Social media litigation can be caused or initiated for various reasons related to privacy violations, online defamation, internet harassment, contractual disputes, and intellectual property violations.

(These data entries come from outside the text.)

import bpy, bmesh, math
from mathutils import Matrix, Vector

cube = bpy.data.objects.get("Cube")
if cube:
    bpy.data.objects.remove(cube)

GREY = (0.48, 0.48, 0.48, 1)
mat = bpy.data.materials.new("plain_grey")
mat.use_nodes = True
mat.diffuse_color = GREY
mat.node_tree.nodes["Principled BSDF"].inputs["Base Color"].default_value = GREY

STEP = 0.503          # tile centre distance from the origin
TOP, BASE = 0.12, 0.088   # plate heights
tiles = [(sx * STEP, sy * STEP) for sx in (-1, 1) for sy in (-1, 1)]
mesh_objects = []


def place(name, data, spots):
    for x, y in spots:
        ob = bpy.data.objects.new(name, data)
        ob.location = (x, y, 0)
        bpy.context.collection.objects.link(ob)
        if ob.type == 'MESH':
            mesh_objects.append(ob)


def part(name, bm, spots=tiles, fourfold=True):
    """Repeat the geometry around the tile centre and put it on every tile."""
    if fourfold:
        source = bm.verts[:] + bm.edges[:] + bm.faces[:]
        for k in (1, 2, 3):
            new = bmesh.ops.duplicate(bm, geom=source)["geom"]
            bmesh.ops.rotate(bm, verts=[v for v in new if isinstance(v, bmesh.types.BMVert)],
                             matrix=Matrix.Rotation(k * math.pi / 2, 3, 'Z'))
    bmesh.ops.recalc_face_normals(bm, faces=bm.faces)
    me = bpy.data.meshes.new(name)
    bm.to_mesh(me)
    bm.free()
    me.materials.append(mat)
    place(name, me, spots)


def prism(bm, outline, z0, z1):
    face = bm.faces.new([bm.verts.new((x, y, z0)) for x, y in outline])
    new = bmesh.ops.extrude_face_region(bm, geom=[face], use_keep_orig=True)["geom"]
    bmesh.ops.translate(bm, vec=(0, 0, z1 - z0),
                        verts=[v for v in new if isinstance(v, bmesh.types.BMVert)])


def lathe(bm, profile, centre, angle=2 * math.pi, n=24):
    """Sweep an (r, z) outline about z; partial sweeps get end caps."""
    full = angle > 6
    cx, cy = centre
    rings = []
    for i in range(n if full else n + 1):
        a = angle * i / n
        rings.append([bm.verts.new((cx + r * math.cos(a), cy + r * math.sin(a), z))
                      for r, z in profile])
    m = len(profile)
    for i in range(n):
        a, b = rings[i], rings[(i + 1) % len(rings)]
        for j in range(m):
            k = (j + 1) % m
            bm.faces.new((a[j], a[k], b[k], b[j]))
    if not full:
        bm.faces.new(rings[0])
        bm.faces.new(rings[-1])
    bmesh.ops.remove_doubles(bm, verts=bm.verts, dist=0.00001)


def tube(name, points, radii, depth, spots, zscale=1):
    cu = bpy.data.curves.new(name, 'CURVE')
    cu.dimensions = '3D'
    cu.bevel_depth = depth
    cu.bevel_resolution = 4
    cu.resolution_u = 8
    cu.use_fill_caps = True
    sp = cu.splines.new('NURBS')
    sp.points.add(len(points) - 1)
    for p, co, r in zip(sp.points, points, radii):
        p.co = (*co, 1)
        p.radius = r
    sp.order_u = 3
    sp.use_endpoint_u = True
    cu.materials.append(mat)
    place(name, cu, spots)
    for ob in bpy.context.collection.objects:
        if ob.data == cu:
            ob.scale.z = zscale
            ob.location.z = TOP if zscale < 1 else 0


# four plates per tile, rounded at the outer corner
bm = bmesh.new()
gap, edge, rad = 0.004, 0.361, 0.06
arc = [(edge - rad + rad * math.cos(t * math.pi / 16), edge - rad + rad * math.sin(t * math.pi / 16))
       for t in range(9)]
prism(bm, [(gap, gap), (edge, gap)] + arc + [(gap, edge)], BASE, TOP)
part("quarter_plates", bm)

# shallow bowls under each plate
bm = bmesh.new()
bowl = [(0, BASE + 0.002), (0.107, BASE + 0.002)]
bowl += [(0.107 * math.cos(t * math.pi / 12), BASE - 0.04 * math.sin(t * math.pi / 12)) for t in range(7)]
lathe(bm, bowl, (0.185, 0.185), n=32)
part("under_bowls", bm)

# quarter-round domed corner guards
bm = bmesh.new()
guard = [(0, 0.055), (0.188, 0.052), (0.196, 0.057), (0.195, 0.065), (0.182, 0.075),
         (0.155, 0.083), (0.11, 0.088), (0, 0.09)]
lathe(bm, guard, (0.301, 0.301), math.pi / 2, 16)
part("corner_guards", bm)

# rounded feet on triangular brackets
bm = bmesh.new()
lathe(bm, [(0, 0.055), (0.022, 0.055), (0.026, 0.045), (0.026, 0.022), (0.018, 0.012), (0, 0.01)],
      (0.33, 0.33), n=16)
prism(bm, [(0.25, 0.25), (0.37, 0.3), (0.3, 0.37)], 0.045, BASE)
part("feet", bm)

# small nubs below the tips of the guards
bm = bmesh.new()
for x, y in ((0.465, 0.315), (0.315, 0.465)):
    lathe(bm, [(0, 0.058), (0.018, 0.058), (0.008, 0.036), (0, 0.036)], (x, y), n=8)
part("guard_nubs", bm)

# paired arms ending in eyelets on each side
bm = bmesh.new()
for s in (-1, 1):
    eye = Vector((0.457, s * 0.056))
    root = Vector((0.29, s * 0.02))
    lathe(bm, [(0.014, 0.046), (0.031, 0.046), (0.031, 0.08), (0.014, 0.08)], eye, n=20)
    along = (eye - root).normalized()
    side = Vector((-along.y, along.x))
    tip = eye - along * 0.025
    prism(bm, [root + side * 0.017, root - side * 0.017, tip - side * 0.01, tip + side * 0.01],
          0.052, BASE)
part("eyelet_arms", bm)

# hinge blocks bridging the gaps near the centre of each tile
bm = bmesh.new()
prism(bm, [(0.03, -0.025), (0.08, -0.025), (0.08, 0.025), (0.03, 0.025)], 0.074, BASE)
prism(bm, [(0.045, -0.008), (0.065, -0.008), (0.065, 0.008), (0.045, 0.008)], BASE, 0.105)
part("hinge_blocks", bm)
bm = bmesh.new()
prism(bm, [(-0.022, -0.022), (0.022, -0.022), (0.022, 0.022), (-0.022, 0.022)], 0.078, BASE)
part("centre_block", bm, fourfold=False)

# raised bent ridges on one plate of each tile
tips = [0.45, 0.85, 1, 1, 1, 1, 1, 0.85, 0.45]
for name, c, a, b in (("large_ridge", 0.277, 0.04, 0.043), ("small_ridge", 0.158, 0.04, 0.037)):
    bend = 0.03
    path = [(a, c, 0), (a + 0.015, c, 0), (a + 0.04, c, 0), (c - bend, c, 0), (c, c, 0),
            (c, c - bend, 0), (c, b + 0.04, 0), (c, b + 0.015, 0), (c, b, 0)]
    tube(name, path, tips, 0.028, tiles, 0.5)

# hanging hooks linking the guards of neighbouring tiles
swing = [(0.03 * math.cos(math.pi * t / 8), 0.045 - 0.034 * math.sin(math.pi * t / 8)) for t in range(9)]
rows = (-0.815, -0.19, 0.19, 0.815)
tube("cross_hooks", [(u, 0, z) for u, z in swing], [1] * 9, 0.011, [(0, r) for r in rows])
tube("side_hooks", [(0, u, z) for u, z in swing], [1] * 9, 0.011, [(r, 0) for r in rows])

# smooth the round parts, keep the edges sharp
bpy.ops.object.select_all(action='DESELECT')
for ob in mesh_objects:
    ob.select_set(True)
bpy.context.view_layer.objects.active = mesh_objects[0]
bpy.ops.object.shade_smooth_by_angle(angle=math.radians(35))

Online defamation takes place when a false factual statement, that is not privileged, is published and damages the victim’s reputation in the community. The statement must be a fact and not an opinion. There are several defenses to defamation such as truth and absolute or qualified privilege. Truth is an absolute defense to defamation. According to Civil Code Section 47(a), a privileged publication or broadcast is one made: (1) in the proper discharge of an official duty; (2) in any legislative proceeding; (3) in any judicial proceeding; (4) in any other official proceeding authorized by law; or (5) in the initiation or course of any other proceeding authorized by law and reviewable by mandamus. The concept of “qualified privilege” applies to employers under the following conditions: Employers can make statements about their employees as long as the statement is not malicious and was made to third parties with a common interest in the subject matter. Malice can be proven by showing ill-will, hatred, or lack of reasonable grounds when the statement was made to a third party.